By Gener, Randy
American Theatre , Vol. 20, No. 7
SINCE TAKING THE FREEDOM FLIGHT TO MIAMI IN 1970 at the tender age of 9, Nilo Cruz has set foot in Fidel Castro's Cuba only once. It was 1979, and he was 19. At the time, the Cuban government allowed families to visit their relatives, so Cruz and his parents spent two weeks with his two older sisters, who had remained there. Now that his sisters live in the United States, he rarely imagines going back.
"I haven't tried," Cruz says. "It hasn't been the right time. I don't have any immediate relatives left in the country. Sometimes I have the desire to witness what life is like there. Sometimes I don't." Unlike many from the generation that went into exile at the beginning of the revolution, the 42-year-old Cruz has no plans to permanently return to the country of his birth. His heart is not dispossessed; it does not ache for all that he has lost or obsessively dwell on what he left behind. He is not afflicted with the disease that creeps through an exile's mind and eats it away with torment, sentimentality and painful longings; neither is he the morose type who dreams of being buried there in old age. "I don't feel like I am bound by the place where I was born," Cruz remarks. "Cuba has changed tremendously. I have changed, too. I guess sometimes I fear what the impact of going back would be on me."
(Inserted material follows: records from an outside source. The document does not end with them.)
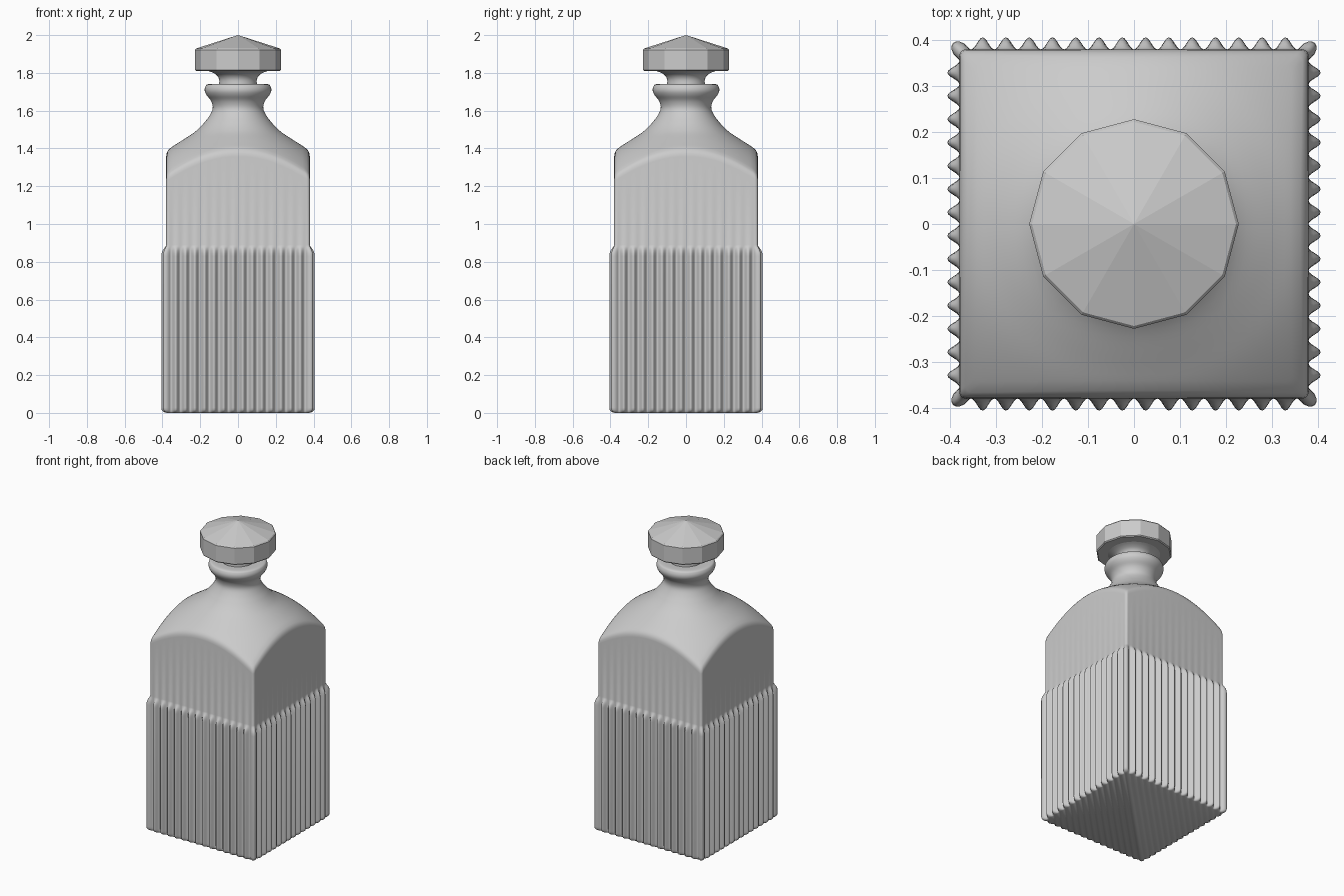
import bpy, math
from mathutils import Vector

if "Cube" in bpy.data.objects:
    bpy.data.objects.remove(bpy.data.objects["Cube"])


def loft(name, rings, smooth_angle=None):
    """Skin a stack of equal-length rings and cap both ends."""
    n = len(rings[0])
    verts = [v for ring in rings for v in ring]
    faces = [(k * n + i, k * n + (i + 1) % n, (k + 1) * n + (i + 1) % n, (k + 1) * n + i)
             for k in range(len(rings) - 1) for i in range(n)]
    faces.append(tuple(reversed(range(n))))
    faces.append(tuple(range(len(verts) - n, len(verts))))
    mesh = bpy.data.meshes.new(name)
    mesh.from_pydata(verts, [], faces)
    obj = bpy.data.objects.new(name, mesh)
    bpy.context.collection.objects.link(obj)
    if smooth_angle:
        bpy.ops.object.select_all(action='DESELECT')
        obj.select_set(True)
        bpy.context.view_layer.objects.active = obj
        bpy.ops.object.shade_smooth_by_angle(angle=math.radians(smooth_angle))
    return obj


def circle(r, z, n):
    return [(r * math.cos(2 * math.pi * i / n), r * math.sin(2 * math.pi * i / n), z)
            for i in range(n)]


def spline(pts, steps):
    """Catmull-Rom curve through (r, z) points."""
    p = [Vector(q) for q in pts]
    p = [2 * p[0] - p[1]] + p + [2 * p[-1] - p[-2]]
    out = []
    for a, b, c, d in zip(p, p[1:], p[2:], p[3:]):
        for s in range(steps):
            t = s / steps
            out.append(0.5 * (2 * b + (c - a) * t + (2 * a - 5 * b + 4 * c - d) * t * t
                              + (3 * b - a - 3 * c + d) * t ** 3))
    return out + [p[-2]]


# Square plan: 15 rib pitches per side, a rib on each corner
HALF, ROUND, RIBS, PER, AMP = 0.38, 0.015, 15, 12, 0.026
side = RIBS * PER
plan = []
for s in range(4):
    for i in range(side):
        p = Vector((HALF, -HALF + 2 * HALF * i / side))
        core = Vector([max(-HALF + ROUND, min(HALF - ROUND, c)) for c in p])
        nrm = (p - core).normalized()
        turn = s * math.pi / 2
        rot = lambda v: Vector((v.x * math.cos(turn) - v.y * math.sin(turn),
                                v.x * math.sin(turn) + v.y * math.cos(turn)))
        bump = AMP * (1 + math.cos(2 * math.pi * i / PER)) / 2
        plan.append((rot(core + nrm * ROUND), rot(nrm), bump))

# Ribbed lower wall: (height, rib strength, inset)
wall = [(0, 0.1, 0.006), (0.003, 0.45, 0.003), (0.009, 0.75, 0.001), (0.017, 0.93, 0),
        (0.028, 1, 0), (0.83, 1, 0), (0.845, 0.93, 0), (0.858, 0.75, 0),
        (0.87, 0.45, 0), (0.88, 0.16, 0), (0.89, 0, 0)]
rings = [[(*(p + n * (b * f - inset)), z) for p, n, b in plan] for z, f, inset in wall]

# Shoulder: a turned surface trimmed by the square walls
shoulder = spline([(0.56, 1.235), (0.46, 1.325), (0.38, 1.388), (0.30, 1.44),
                   (0.23, 1.486), (0.19, 1.523)], 8)


def height(r):
    for a, b in zip(shoulder, shoulder[1:]):
        if b.x <= r <= a.x:
            return a.y + (b.y - a.y) * (a.x - r) / (a.x - b.x)
    return shoulder[-1].y


def shoulder_ring(radius_of, drop=0):
    ring = []
    for p, n, b in plan:
        r = radius_of(p.length)
        q = p.normalized() * r
        ring.append((q.x, q.y, height(r) - drop))
    return ring


for inset, drop in ((0, 0.03), (0.002, 0.016), (0.008, 0.006), (0.018, 0.001)):
    rings.append(shoulder_ring(lambda R: R - inset, drop))
for k in range(1, 13):
    rings.append(shoulder_ring(lambda R: (R - 0.025) + (0.19 - R + 0.025) * k / 12))

# Neck and rolled lip
neck = spline([(0.19, 1.523), (0.155, 1.567), (0.134, 1.61), (0.142, 1.65), (0.166, 1.682),
               (0.176, 1.705), (0.173, 1.727), (0.158, 1.74), (0.10, 1.74)], 4)
for q in neck[1:]:
    rings.append([(*(p.normalized() * q.x), q.y) for p, n, b in plan])
loft("bottle", rings, 45)

# Stopper stem flaring up under the head
stem = spline([(0.10, 1.735), (0.10, 1.765), (0.112, 1.787), (0.135, 1.802), (0.165, 1.813)], 4)
loft("stopper_stem", [circle(q.x, q.y, 64) for q in stem], 40)

# Twelve-sided faceted stopper head with pointed top
head = [(0.222, 1.81), (0.228, 1.816), (0.228, 1.922), (0.222, 1.929), (0.0005, 2.0)]
loft("stopper_head", [circle(r, z, 12) for r, z in head])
But exile is not only about alienation. People in exile, as the twice-exiled Cuban poet Octavio Armand once observed, "always carry along their homes: the language, customs, traditions of their countries. They transpose and translate: they live between two shores. Their homes and landscapes live within them, although they are no longer places of physical dwelling."
Seen in this light, the lack of a pressing need to return to Cuba is, for Nilo Cruz (pronounced knee-low), a reflection of how, in a profound and spiritual way, he has always kept strong ties to the island--and how through his writing practice, he has never forsaken it. In play after play, Cruz paints a portrait of cubania--of Cubanness--as a window out of the four walls of estrangement. His theatre is a form of escape, a flight from separation, displacement and cultural fragmentation.
In his plays, Cruz almost always journeys back to Cuba, even when the play is not set there. Cruz, who was raised in Miami and now lives in Manhattan, is no less Cuban for keeping a geographic distance between himself and the tropical island of his childhood. In Dancing on Her Knees, A Park in Our House, Two Sisters and a Piano, Hortensia and the Museum of Dreams and now the Pulitzer-winning Anna in the Tropics, Cruz reconnects with the richness of his culture and the paradoxes of his identity. His artistic creations give voice to the stories, struggles and sensibilities of Cubans with nuance, great sensitivity and a hothouse theatricality.
And he writes about Cuba like a dream. His words burn with the heat of visceral imagery and lyrical emotion. His plays, even the most naturalistic ones, have something of a well-made quality to them, but they bleed into something else; they seep with magic and mysticism. Like Federico Garcia Lorca and Gabriel Garcia Marquez, Cruz fills his writing with symbols and metaphors, allusions to literature and references to nature--the fragrance of guavas, the wet air of the bay, the sweetness of jasmine flowers, the veins coursing through a man's arms "like a Roman aqueduct."
Cruz is a sensualist, a conjurer of mysterious voyages and luxuriant landscapes. He is a poetic chronicler, a documentarian of the presence of Latin people in American life. He conveys, most of all, the strength and persistence of the Cuban spirit through a wholly dramatic imagination.
"It's not that it was an obligation," Cruz says. "It was where my heart was. If I don't embrace the richness of my culture, what are my options? To write about potatoes? To whitewash my characters? Just think of the fruits in the Caribbean; you have to get messy when eating a mango. …